“There is no life to be found in violence,” writes bell hooks. “Every act of violence brings us closer to death.” This aphorism serves as a kind of psychic engine for “Those Who Knew,” Idra Novey’s mesmerizing follow-up to her acclaimed first novel, “Ways to Disappear.”
Where her previous book traffics in a kind of romantic surrealism, her new work is a political novel told from the point of view of multiple characters. Organized around the death of a college student named Maria and written before the #MeToo era, “Those Who Knew” explores the ramifications of sex, power and silence.
The novel is set on an unnamed island recovering from a period of profound political violence referred to as the Terrible Years, which ended about a decade before Maria’s death. She was a passionate young idealist who wanted the best for her tiny island nation, and may have struggled to separate those emotions from her feelings for a charismatic young senator named Victor, a leader of the student protests.
After Maria’s death, rumors circulate in the capital about the nature of her relationship with the senator she so ardently supported. Lena, a college professor and the novel’s chief protagonist, can relate: She was involved with Victor when she herself was a student.
Maria’s possible murder stirs Lena’s unquiet mind and brings all kinds of painful memories to the surface. Here is Lena lost in thought during a telephone call with her friend Olga, “But Lena was no longer listening. She had already spun too far up into the tornado of her own conclusions.”
In most mysteries, the people in possession of the truth are in the minority...[but almost] everyone in the novel knows who the criminals are and what they did
Novey uses different modes of writing to get her points across. Lena tells her story in languid prose. Olga, a bookshop owner and local marijuana dealer, uses the ledger of her store to capture the day’s events. And Victor’s brother, the flamboyant playwright Freddy, relays his truth through dramatic scenes he doesn’t have the courage to bring to the stage.
“Those Who Knew” operates as a kind of puzzle that pulls the characters toward one another. Each scene skillfully leapfrogs over the last as the mystery of Maria’s death deepens and more secrets are revealed.
Each character contends with his or her silence regarding the events that have shaped their existence, and Novey skillfully weaves these silences into the narrative in subtle ways. For example, while keeping tabs on the mystery of Maria’s death on her computer, “Lena had felt muted, the volume of her existence on zero.”
Everyone in the book knows a great deal more than they are willing to say. Their fear of political, physical or economic retaliation keeps them quiet. In most mysteries, the people in possession of the truth are in the minority: Only those who break the social contract and commit crimes are in the know. The delight in reading these mysteries is aligning one’s self with the truth-seeker and discovering “whodunit.”
“Those Who Knew” grants no such pleasure because virtually everyone in the novel knows who the criminals are and what they did. It’s those who are willing to give voice to that breach who are in the minority, and it comes at a great price, particularly for Lena.

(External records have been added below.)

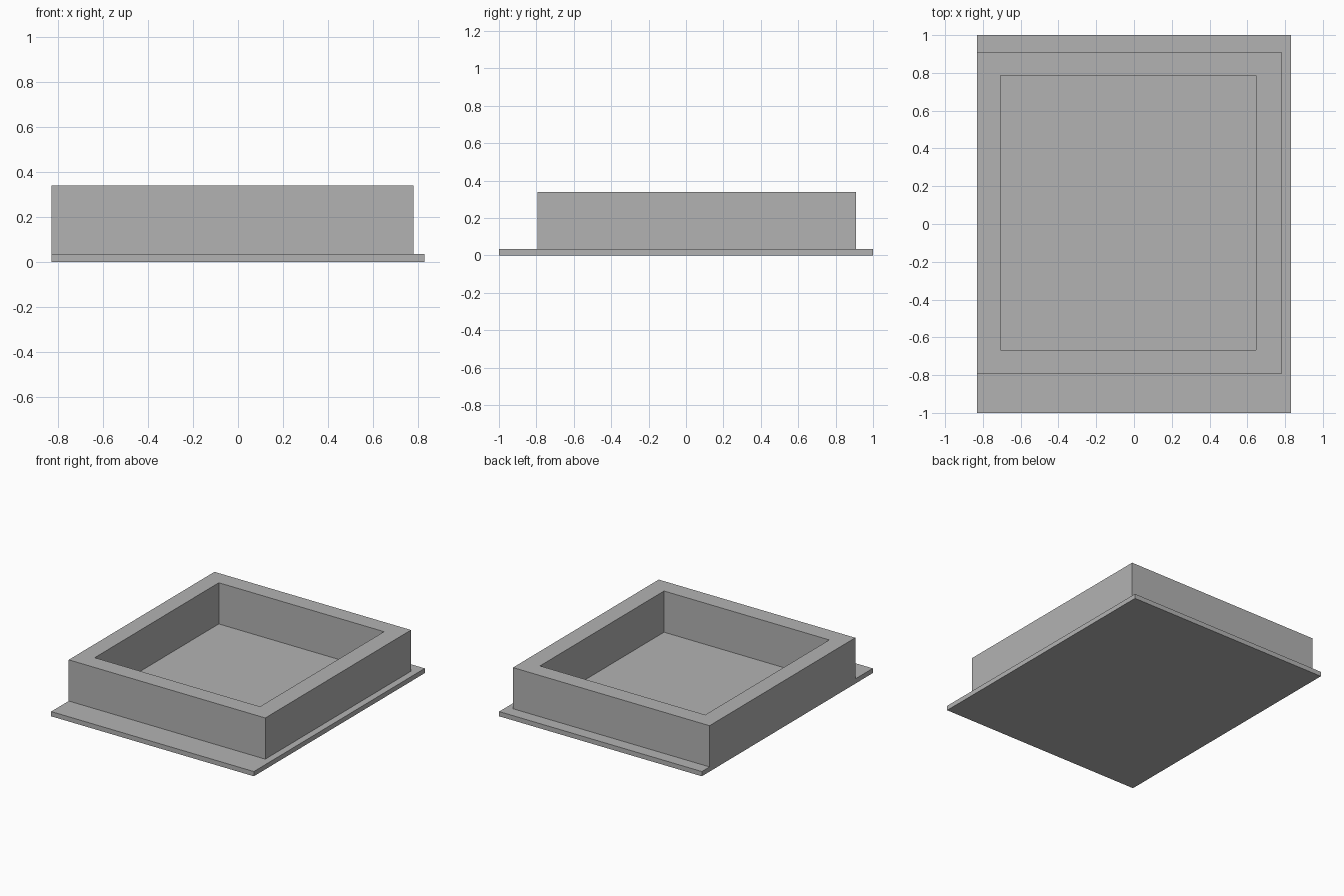
import bpy
import bmesh

# Remove the default cube
cube = bpy.data.objects.get("Cube")
if cube:
    bpy.data.objects.remove(cube, do_unlink=True)

# Plain grey material
GREY = (0.45, 0.45, 0.45, 1)
grey = bpy.data.materials.new("plain_grey")
grey.use_nodes = True
grey.diffuse_color = GREY
grey.node_tree.nodes["Principled BSDF"].inputs["Base Color"].default_value = GREY

PLATE_TOP, WALL_TOP = 0.035, 0.34


def rectangle(x0, x1, y0, y1):
    return [(x0, y0), (x1, y0), (x1, y1), (x0, y1)]


def finish(name, bm):
    bmesh.ops.recalc_face_normals(bm, faces=bm.faces)
    mesh = bpy.data.meshes.new(name)
    bm.to_mesh(mesh)
    bm.free()
    mesh.materials.append(grey)
    obj = bpy.data.objects.new(name, mesh)
    bpy.context.collection.objects.link(obj)
    return obj


def slab(name, outline, z0, z1):
    bm = bmesh.new()
    base = bm.faces.new([bm.verts.new((x, y, z0)) for x, y in outline])
    top = bmesh.ops.extrude_face_region(bm, geom=[base], use_keep_orig=True)["geom"]
    bmesh.ops.translate(bm, vec=(0, 0, z1 - z0),
                        verts=[v for v in top if isinstance(v, bmesh.types.BMVert)])
    return finish(name, bm)


def frame(name, outer, inner, z0, z1):
    bm = bmesh.new()
    loops = [[bm.verts.new((x, y, z)) for x, y in outline]
             for outline, z in ((outer, z0), (outer, z1), (inner, z1), (inner, z0))]
    # Bridge outer wall, rim, inner wall and underside
    for a, b in zip(loops, loops[1:] + loops[:1]):
        for i in range(4):
            j = (i + 1) % 4
            bm.faces.new((a[i], a[j], b[j], b[i]))
    return finish(name, bm)


# Thin base plate, also the floor of the tray
slab("base_plate", rectangle(-0.83, 0.83, -1, 1), 0, PLATE_TOP)

# Raised wall, flush with the plate along its right edge
frame("raised_wall",
      rectangle(-0.83, 0.78, -0.795, 0.91),
      rectangle(-0.707, 0.647, -0.667, 0.785),
      PLATE_TOP, WALL_TOP)
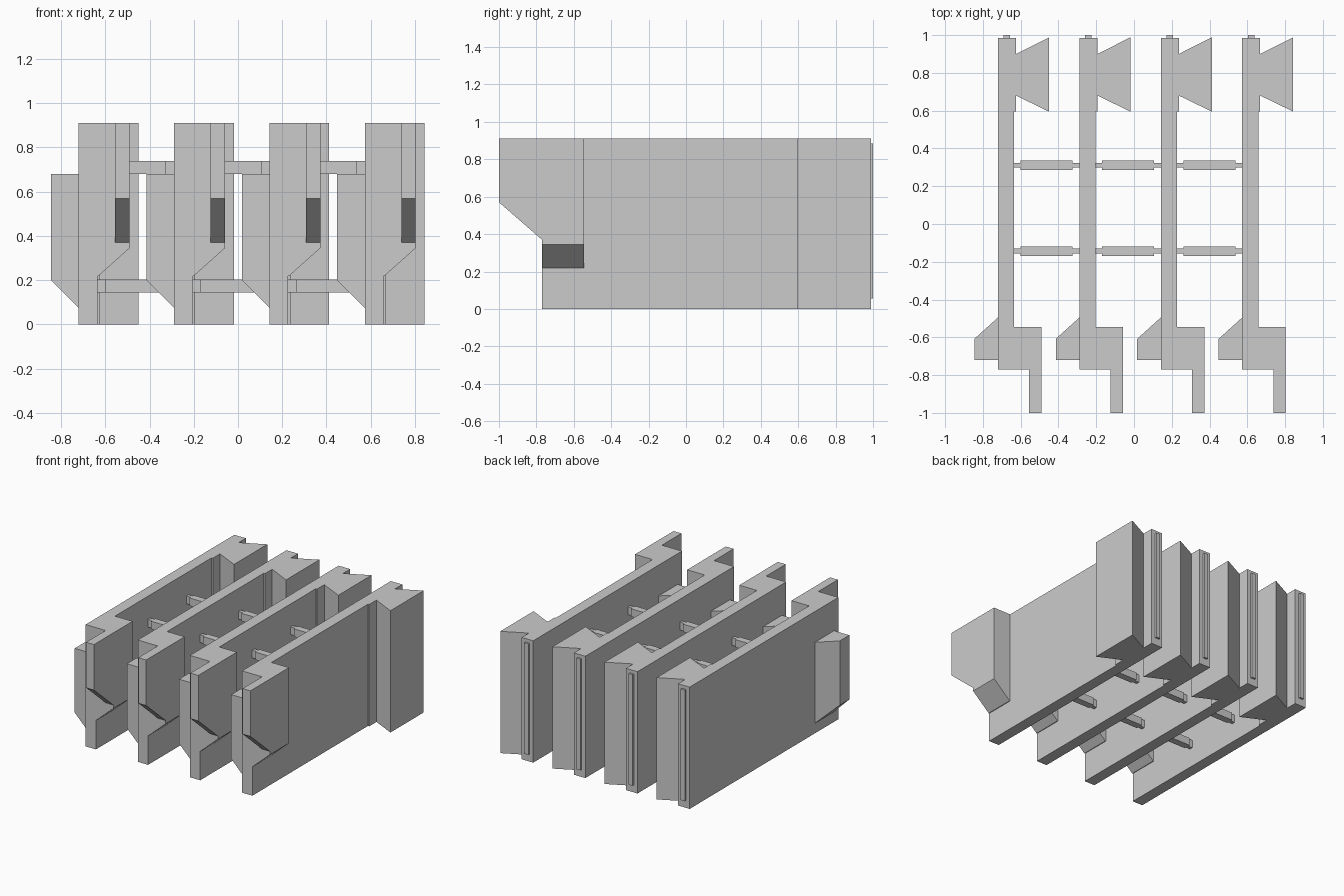
import bpy, bmesh
from mathutils import Vector

if "Cube" in bpy.data.objects:
    bpy.data.objects.remove(bpy.data.objects["Cube"])

grey = bpy.data.materials.new("light_grey")
grey.diffuse_color = (0.6, 0.6, 0.6, 1)
grey.use_nodes = True
grey.node_tree.nodes["Principled BSDF"].inputs["Base Color"].default_value = grey.diffuse_color


def prism(name, profile, axis, lo, hi, x0=0.0):
    """Extrude a 2D profile along an axis: z takes (x, y), y takes (x, z), x takes (y, z)."""
    place = {
        'z': lambda a, b, t: Vector((a + x0, b, t)),
        'y': lambda a, b, t: Vector((a + x0, t, b)),
        'x': lambda a, b, t: Vector((t + x0, a, b)),
    }[axis]
    bm = bmesh.new()
    bottom = [bm.verts.new(place(a, b, lo)) for a, b in profile]
    top = [bm.verts.new(place(a, b, hi)) for a, b in profile]
    bm.faces.new(bottom)
    bm.faces.new(top[::-1])
    n = len(profile)
    for i in range(n):
        j = (i + 1) % n
        bm.faces.new((bottom[i], top[i], top[j], bottom[j]))
    bmesh.ops.recalc_face_normals(bm, faces=bm.faces[:])
    mesh = bpy.data.meshes.new(name)
    bm.to_mesh(mesh)
    bm.free()
    mesh.materials.append(grey)
    obj = bpy.data.objects.new(name, mesh)
    bpy.context.collection.objects.link(obj)
    return obj


def rect(a0, b0, a1, b1):
    return [(a0, b0), (a1, b0), (a1, b1), (a0, b1)]


def boolean(target, other, operation):
    mod = target.modifiers.new("boolean", 'BOOLEAN')
    mod.operation = operation
    mod.solver = 'EXACT'
    mod.object = other
    bpy.context.view_layer.objects.active = target
    bpy.ops.object.modifier_apply(modifier=mod.name)
    bpy.data.objects.remove(other)


def clean(obj):
    """Merge coplanar faces left by the unions."""
    bm = bmesh.new()
    bm.from_mesh(obj.data)
    bmesh.ops.remove_doubles(bm, verts=bm.verts[:], dist=0.0005)
    bmesh.ops.dissolve_limit(bm, angle_limit=0.01, verts=bm.verts[:], edges=bm.edges[:])
    bm.to_mesh(obj.data)
    bm.free()


PITCH, START, HEIGHT = 0.431, -0.72, 0.91

for i in range(4):
    x0 = START + i * PITCH

    # Upright plate with a thicker rear end and a flared dovetail rib
    panel = prism(f"panel_{i + 1}", [
        (0, -0.77), (0.085, -0.77), (0.085, 0.595), (0.095, 0.595), (0.095, 0.68),
        (0.27, 0.595), (0.27, 0.988), (0.095, 0.90), (0.095, 0.985), (0, 0.985)],
        'z', 0, HEIGHT, x0)

    # Front block with a sloped underside
    block = prism("front_block", [
        (0.04, 0.22), (0.09, 0.22), (0.23, 0.345), (0.23, HEIGHT), (0.04, HEIGHT)],
        'y', -0.77, -0.545, x0)
    boolean(panel, block, 'UNION')

    # Forward tongue, tapered underneath
    tongue = prism("front_tongue", [
        (-1.0, 0.57), (-0.77, 0.37), (-0.65, 0.37), (-0.65, HEIGHT), (-1.0, HEIGHT)],
        'x', 0.165, 0.23, x0)
    boolean(panel, tongue, 'UNION')

    # Side wedge, trimmed to a sloped underside
    wedge = prism("side_wedge", [
        (-0.125, -0.72), (0.03, -0.72), (0.03, -0.495), (0, -0.495), (-0.125, -0.608)],
        'z', 0.0, 0.68, x0)
    trim = prism("wedge_trim", [(-0.2, -0.1), (0.175, -0.1), (-0.2, 0.275)],
                 'y', -0.9, -0.3, x0)
    boolean(wedge, trim, 'DIFFERENCE')
    boolean(panel, wedge, 'UNION')

    # Raised strip on the rear edge
    strip = prism("rear_strip", rect(0.03, 0.95, 0.064, 1.0), 'z', 0.055, 0.885, x0)
    boolean(panel, strip, 'UNION')
    clean(panel)

    # Spacer bars with narrowed ends joining neighbouring panels
    if i < 3:
        for y in (0.311, -0.144):
            for z, level in ((0.145, "lower"), (0.68, "upper")):
                w, n = 0.026, 0.013
                prism(f"{level}_spacer_bar", [
                    (0.085, y - n), (0.12, y - n), (0.12, y - w), (0.395, y - w),
                    (0.395, y - n), (PITCH, y - n), (PITCH, y + n), (0.395, y + n),
                    (0.395, y + w), (0.12, y + w), (0.12, y + n), (0.085, y + n)],
                    'z', z, z + 0.058, x0)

“She had thought there would come a point in her life when there would be fewer hours like this, of self-recrimination so wrenching and overwhelming it felt as if she were devouring herself, wordlessly slicing up her soul just to stuff it back in her own mouth.”
In another scene, Freddy recalls when he finally had the courage to confess his fears about his brother to a lover named Alex. “I don’t know anyone on this island, Alex had replied, who isn’t one degree removed from more brutality than they can bear to admit.”
“Those Who Knew” is an uncannily prescient novel that animates the #MeToo movement and speaks to the depth of the moral quagmire we currently find ourselves in. The novel’s exploration of how silence is weaponized by institutions, which permit those who commit horrible abuses to get away with them, feels tailor-made for our times.
The tragedy of political violence is that it teaches its victims how violence can be used as a means to get what one wants. Thus, victims become victimizers in scenarios of their own making that play out on stages big and small. In a broken judicial system like Lena’s, knowing is not enough. One must speak and bear witness to the truth in all of its ugliness to combat the tyranny of silence that allows the wicked to thrive.
“Those Who Knew” is the rare novel that challenges its readers to consider what their silence is costing us. When historians write about this political moment, our collective willingness to speak out will go a long way in determining whether we are at the nadir of our democracy or if the Terrible Years are still to come.
Ruland is an author and host of the reading series “Vermin on the Mount.” He lives in San Diego.
Viking: 256 pp., $26